_What this task involves_
Search the material below for the string "finish" and list each line that holds it.

┄┄┄┄┄┄┄┄┄┄

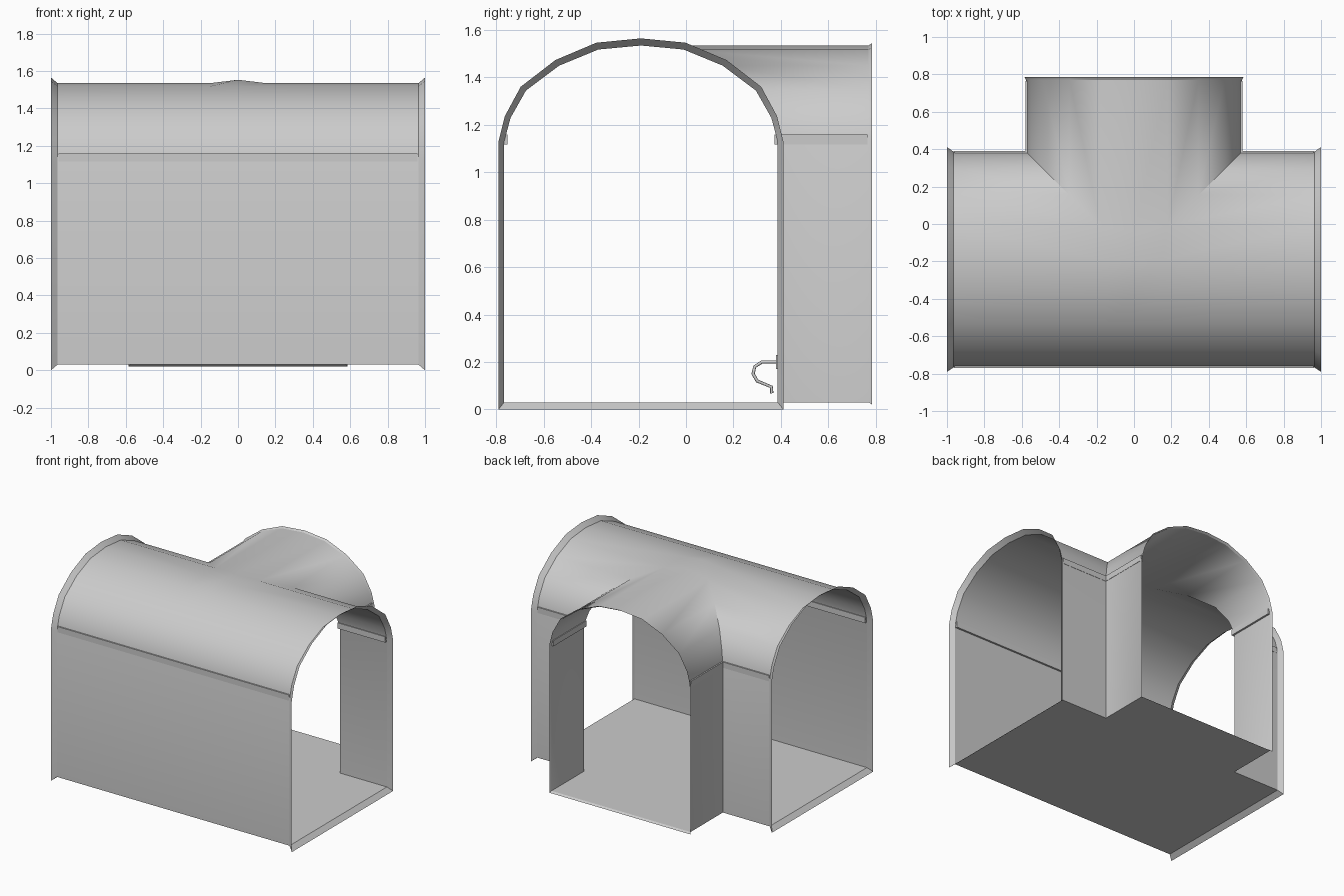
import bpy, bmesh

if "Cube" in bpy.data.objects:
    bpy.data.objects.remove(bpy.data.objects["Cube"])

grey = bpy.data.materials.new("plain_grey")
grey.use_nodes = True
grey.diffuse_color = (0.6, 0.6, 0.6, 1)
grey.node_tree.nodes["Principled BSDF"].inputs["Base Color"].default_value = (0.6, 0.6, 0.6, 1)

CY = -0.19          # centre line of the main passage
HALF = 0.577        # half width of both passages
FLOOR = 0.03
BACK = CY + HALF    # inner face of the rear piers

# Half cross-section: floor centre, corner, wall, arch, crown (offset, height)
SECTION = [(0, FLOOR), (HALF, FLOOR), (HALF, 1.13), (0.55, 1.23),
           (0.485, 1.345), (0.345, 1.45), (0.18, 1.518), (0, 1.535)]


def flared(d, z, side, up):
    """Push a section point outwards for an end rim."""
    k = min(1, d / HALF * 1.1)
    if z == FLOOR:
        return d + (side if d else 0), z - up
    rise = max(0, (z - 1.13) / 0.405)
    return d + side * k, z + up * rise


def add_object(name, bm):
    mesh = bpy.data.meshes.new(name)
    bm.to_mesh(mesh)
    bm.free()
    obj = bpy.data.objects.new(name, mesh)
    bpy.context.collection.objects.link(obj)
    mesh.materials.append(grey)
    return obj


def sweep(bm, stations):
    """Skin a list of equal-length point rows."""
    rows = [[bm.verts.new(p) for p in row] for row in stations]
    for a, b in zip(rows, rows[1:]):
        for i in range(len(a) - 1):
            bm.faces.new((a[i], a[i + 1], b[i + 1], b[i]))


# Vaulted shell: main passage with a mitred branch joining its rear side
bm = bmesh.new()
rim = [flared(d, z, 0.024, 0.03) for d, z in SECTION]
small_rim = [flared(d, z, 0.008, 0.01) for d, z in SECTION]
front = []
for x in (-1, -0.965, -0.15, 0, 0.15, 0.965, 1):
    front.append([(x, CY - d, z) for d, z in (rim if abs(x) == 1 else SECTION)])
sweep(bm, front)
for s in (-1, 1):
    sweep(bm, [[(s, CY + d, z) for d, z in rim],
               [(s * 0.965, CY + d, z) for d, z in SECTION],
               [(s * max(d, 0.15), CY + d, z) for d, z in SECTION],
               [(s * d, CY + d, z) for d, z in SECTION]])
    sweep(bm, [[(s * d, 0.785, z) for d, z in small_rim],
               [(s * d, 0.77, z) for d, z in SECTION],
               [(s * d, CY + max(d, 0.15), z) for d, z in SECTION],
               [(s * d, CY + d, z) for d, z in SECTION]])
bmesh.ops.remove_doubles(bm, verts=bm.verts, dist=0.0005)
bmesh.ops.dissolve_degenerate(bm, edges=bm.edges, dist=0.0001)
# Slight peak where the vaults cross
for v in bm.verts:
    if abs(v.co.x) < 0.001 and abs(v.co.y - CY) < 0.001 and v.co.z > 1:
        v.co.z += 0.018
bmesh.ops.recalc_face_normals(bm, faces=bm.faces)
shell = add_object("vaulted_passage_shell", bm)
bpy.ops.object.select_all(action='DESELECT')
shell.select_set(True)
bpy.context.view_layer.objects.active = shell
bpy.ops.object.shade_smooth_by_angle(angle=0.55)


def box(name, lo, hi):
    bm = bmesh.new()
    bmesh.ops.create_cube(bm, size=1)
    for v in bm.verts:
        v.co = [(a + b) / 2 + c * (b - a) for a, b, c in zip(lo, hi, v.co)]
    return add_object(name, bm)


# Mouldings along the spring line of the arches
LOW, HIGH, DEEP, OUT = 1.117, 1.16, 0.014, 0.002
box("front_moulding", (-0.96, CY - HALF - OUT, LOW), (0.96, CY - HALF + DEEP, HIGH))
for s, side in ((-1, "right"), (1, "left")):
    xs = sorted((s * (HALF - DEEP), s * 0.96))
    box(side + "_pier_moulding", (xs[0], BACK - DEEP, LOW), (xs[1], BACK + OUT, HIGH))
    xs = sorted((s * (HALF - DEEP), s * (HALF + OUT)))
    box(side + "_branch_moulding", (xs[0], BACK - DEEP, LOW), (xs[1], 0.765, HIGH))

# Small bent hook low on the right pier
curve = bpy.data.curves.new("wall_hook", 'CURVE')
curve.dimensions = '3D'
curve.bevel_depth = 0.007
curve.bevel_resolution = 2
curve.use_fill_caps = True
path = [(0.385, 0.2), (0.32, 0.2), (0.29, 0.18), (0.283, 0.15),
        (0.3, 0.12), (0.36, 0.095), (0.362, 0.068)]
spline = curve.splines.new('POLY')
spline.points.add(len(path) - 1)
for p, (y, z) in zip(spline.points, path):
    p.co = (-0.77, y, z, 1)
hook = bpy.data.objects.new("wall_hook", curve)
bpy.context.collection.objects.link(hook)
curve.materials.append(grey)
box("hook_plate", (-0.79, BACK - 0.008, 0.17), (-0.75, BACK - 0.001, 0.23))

┄┄┄┄┄┄┄┄┄┄

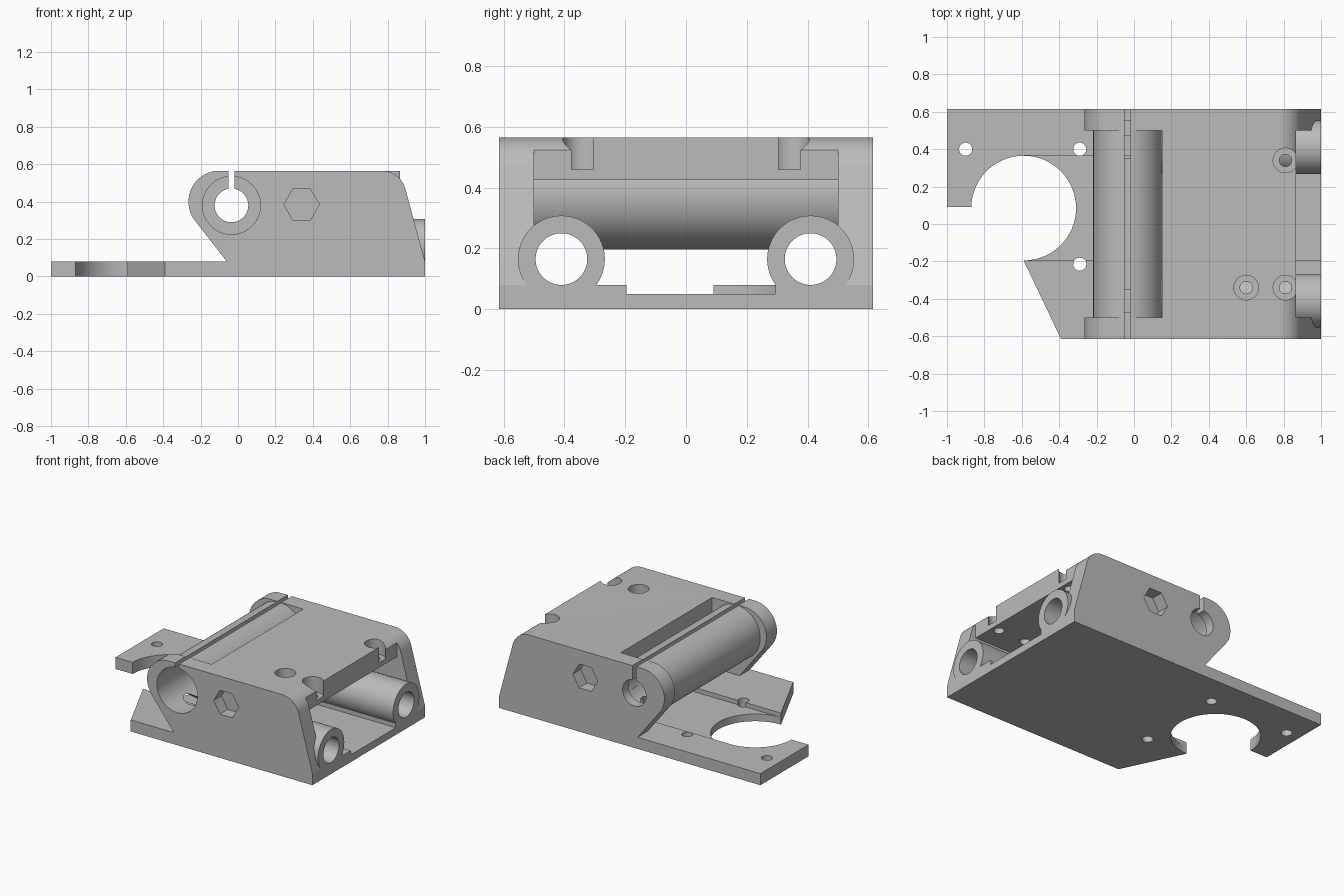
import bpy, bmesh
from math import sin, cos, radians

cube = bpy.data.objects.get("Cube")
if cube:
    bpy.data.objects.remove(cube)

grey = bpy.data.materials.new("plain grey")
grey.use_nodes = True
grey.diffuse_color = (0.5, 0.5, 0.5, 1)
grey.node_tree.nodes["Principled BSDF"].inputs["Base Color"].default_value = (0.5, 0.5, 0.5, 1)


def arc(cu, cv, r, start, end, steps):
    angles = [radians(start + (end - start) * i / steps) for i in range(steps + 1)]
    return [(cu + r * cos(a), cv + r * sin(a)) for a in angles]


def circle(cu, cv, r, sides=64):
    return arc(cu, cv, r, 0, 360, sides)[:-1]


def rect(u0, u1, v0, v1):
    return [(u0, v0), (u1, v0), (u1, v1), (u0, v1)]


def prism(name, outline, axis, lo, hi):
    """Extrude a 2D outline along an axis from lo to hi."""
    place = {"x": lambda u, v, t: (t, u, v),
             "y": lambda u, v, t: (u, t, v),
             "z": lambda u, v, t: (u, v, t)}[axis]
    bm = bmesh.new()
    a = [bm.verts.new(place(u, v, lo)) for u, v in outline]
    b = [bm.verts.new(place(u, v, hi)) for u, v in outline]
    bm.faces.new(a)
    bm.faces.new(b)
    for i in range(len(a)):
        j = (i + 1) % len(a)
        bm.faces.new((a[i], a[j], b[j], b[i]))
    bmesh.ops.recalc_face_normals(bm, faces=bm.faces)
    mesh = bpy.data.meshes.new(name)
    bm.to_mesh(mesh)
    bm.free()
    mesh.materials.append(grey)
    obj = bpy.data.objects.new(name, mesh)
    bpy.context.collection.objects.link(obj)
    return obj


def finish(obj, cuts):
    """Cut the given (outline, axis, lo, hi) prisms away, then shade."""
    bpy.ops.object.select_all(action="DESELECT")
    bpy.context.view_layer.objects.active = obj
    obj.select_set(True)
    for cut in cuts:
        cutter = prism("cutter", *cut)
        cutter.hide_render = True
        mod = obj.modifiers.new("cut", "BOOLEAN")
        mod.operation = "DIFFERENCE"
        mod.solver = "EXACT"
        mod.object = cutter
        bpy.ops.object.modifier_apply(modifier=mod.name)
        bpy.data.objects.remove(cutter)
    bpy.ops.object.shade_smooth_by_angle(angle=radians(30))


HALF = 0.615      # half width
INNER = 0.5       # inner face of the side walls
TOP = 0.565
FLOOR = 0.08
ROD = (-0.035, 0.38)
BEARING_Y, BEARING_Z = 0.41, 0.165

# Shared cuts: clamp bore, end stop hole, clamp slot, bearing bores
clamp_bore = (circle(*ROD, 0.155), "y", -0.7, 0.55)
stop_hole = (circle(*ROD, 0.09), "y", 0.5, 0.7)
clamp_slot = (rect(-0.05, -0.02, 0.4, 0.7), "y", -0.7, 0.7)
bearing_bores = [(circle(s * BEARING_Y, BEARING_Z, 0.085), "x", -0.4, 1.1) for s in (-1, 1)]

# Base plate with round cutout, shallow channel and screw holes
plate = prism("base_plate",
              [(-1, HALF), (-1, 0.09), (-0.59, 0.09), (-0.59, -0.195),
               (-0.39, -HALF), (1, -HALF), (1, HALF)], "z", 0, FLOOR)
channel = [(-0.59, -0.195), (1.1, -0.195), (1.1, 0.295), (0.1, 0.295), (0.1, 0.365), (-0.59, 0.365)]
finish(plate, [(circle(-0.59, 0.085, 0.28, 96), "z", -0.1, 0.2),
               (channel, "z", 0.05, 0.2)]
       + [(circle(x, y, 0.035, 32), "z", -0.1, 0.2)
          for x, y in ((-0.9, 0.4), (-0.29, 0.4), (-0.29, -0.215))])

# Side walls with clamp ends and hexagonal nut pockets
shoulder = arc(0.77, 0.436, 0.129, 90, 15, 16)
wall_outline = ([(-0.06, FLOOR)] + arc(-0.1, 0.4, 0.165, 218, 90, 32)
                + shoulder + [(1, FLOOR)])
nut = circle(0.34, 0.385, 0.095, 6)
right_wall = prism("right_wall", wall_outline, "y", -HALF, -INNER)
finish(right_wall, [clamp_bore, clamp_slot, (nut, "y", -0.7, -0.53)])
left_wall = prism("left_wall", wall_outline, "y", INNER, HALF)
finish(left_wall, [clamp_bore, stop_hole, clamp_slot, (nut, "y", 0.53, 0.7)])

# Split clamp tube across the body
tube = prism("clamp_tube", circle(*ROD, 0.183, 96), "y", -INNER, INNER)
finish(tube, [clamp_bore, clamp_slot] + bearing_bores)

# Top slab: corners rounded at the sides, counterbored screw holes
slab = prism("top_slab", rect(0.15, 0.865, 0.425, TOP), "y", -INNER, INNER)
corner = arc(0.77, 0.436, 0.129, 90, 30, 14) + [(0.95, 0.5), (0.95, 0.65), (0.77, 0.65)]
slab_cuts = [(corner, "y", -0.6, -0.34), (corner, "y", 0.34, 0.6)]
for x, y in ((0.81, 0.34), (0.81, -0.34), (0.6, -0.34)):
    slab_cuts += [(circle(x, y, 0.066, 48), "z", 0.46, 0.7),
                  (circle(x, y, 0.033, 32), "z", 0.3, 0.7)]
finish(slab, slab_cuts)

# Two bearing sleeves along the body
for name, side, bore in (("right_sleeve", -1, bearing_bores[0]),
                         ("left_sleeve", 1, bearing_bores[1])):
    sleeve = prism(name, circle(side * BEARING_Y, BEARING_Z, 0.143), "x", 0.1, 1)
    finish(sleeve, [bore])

┄┄┄┄┄┄┄┄┄┄

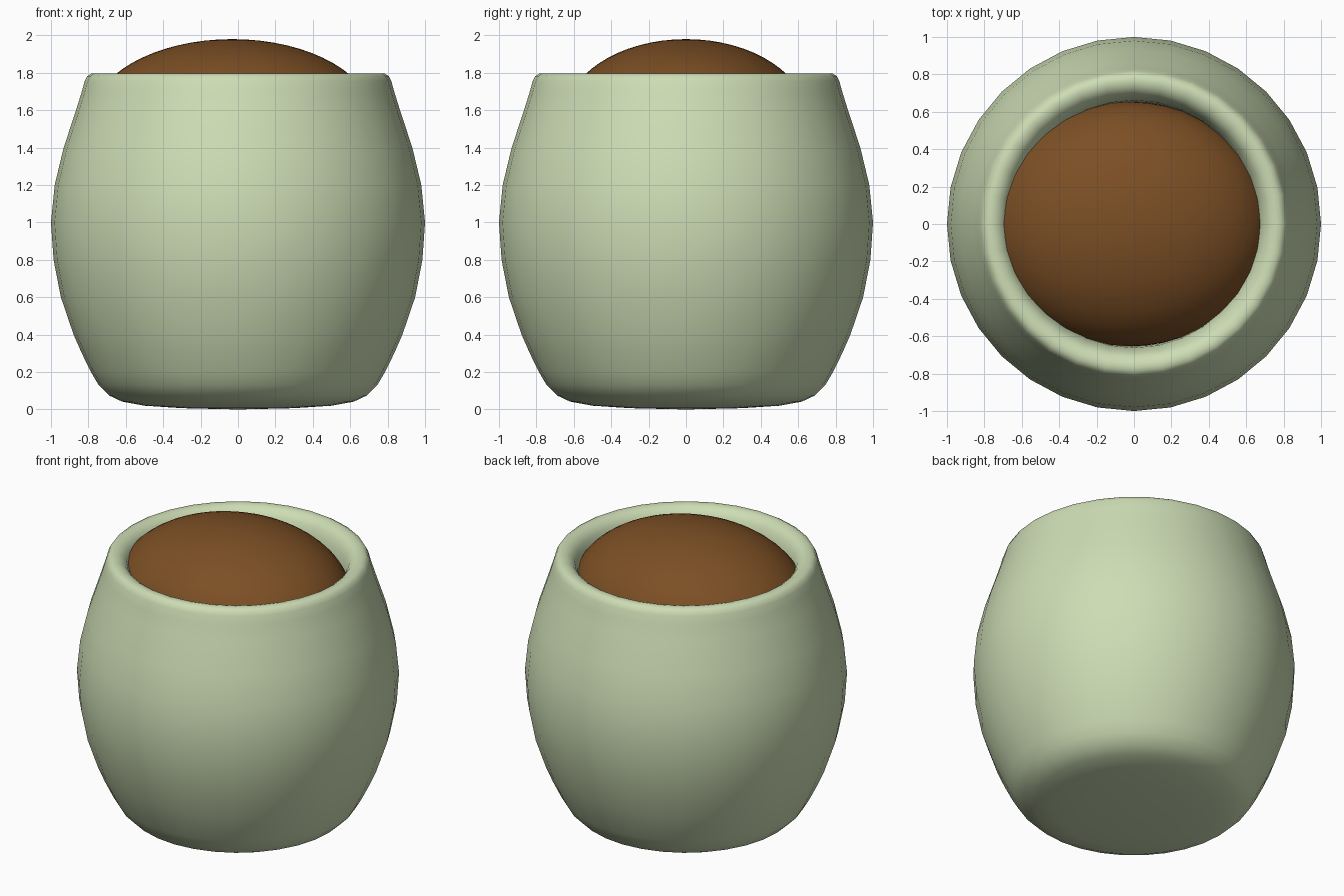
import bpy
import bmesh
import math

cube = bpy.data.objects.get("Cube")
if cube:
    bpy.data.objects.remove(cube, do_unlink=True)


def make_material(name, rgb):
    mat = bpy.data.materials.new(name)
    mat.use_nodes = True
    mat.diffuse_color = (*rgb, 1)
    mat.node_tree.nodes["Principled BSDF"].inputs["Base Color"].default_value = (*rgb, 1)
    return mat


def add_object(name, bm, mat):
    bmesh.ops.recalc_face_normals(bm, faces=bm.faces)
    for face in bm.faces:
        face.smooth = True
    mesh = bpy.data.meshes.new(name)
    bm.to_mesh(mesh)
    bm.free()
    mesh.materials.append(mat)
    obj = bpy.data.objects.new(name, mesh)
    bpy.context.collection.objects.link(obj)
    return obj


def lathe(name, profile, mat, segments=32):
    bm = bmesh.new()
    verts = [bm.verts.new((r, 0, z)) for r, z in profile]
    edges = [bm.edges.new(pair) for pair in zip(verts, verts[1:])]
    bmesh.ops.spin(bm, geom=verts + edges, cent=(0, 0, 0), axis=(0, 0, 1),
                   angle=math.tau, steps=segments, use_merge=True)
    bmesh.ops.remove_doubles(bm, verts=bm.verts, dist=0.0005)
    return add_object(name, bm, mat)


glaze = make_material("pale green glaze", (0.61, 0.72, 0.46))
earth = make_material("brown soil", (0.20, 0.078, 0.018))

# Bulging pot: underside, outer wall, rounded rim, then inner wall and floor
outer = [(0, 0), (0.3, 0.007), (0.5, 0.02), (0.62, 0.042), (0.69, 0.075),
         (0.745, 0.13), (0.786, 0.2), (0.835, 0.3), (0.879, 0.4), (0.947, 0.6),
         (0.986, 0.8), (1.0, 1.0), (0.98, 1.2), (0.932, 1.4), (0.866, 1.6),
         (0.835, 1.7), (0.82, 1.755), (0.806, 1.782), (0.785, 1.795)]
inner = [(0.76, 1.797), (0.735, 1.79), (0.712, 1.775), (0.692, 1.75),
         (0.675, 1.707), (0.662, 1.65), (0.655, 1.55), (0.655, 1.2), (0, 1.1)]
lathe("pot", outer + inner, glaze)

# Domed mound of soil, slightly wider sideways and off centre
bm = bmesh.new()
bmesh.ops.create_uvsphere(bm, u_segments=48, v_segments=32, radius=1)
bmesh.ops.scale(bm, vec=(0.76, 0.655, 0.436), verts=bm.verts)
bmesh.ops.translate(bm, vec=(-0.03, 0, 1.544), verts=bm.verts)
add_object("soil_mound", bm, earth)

┄┄┄┄┄┄┄┄┄┄

_Output below_
def finish(obj, cuts):
finish(plate, [(circle(-0.59, 0.085, 0.28, 96), "z", -0.1, 0.2),
finish(right_wall, [clamp_bore, clamp_slot, (nut, "y", -0.7, -0.53)])
finish(left_wall, [clamp_bore, stop_hole, clamp_slot, (nut, "y", 0.53, 0.7)])
finish(tube, [clamp_bore, clamp_slot] + bearing_bores)
finish(slab, slab_cuts)
    finish(sleeve, [bore])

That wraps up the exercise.